• _How to complete this task_
From the line below that contains "bm.faces.new((rings[-1][i], rings[-1][(i +" to the line that contains "1.745, 0, 1.75)", repeat every line exactly, both ends included, and nothing else.

*-*-*

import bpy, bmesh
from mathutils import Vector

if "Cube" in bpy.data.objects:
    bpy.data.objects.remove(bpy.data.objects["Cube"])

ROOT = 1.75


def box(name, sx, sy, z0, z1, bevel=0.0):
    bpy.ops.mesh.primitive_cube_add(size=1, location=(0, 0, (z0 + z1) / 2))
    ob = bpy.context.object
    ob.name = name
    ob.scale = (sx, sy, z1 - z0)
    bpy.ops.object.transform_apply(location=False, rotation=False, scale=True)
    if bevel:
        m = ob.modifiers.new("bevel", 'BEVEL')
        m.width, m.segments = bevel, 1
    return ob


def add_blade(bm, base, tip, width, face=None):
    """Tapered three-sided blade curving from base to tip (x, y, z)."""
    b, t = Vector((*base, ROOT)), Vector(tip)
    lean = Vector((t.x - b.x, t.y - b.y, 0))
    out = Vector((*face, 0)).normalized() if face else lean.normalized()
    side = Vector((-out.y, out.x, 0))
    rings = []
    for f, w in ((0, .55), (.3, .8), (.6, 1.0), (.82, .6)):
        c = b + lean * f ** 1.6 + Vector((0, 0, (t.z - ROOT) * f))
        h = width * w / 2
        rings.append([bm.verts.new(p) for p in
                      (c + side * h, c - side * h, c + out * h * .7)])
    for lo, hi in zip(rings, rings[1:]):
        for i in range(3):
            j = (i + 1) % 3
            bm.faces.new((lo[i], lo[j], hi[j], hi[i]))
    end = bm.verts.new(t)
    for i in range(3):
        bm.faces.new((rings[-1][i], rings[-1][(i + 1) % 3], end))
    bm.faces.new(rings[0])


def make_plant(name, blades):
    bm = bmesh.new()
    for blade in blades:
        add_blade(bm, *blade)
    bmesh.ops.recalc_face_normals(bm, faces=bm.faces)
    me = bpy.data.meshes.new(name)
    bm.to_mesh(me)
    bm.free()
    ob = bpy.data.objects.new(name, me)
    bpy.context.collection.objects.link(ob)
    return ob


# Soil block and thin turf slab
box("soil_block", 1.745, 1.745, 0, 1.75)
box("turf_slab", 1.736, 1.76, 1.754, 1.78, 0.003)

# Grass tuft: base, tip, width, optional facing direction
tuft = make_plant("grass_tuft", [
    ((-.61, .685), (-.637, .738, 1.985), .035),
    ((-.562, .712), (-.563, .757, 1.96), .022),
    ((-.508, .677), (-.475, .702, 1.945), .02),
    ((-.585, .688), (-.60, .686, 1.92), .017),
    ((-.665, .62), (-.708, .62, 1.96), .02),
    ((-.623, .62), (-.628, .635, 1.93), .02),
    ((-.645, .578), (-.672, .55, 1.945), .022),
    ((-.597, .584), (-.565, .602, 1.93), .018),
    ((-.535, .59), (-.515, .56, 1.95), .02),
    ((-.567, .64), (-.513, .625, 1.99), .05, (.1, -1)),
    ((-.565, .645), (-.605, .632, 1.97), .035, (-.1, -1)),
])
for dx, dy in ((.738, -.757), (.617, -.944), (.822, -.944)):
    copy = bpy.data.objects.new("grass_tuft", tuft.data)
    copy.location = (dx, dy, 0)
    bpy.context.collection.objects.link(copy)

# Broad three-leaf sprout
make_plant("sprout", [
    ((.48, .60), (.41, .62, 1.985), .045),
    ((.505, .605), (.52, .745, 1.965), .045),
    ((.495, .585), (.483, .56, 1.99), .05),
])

*-*-*

• _Written solution_
        bm.faces.new((rings[-1][i], rings[-1][(i + 1) % 3], end))
    bm.faces.new(rings[0])


def make_plant(name, blades):
    bm = bmesh.new()
    for blade in blades:
        add_blade(bm, *blade)
    bmesh.ops.recalc_face_normals(bm, faces=bm.faces)
    me = bpy.data.meshes.new(name)
    bm.to_mesh(me)
    bm.free()
    ob = bpy.data.objects.new(name, me)
    bpy.context.collection.objects.link(ob)
    return ob


# Soil block and thin turf slab
box("soil_block", 1.745, 1.745, 0, 1.75)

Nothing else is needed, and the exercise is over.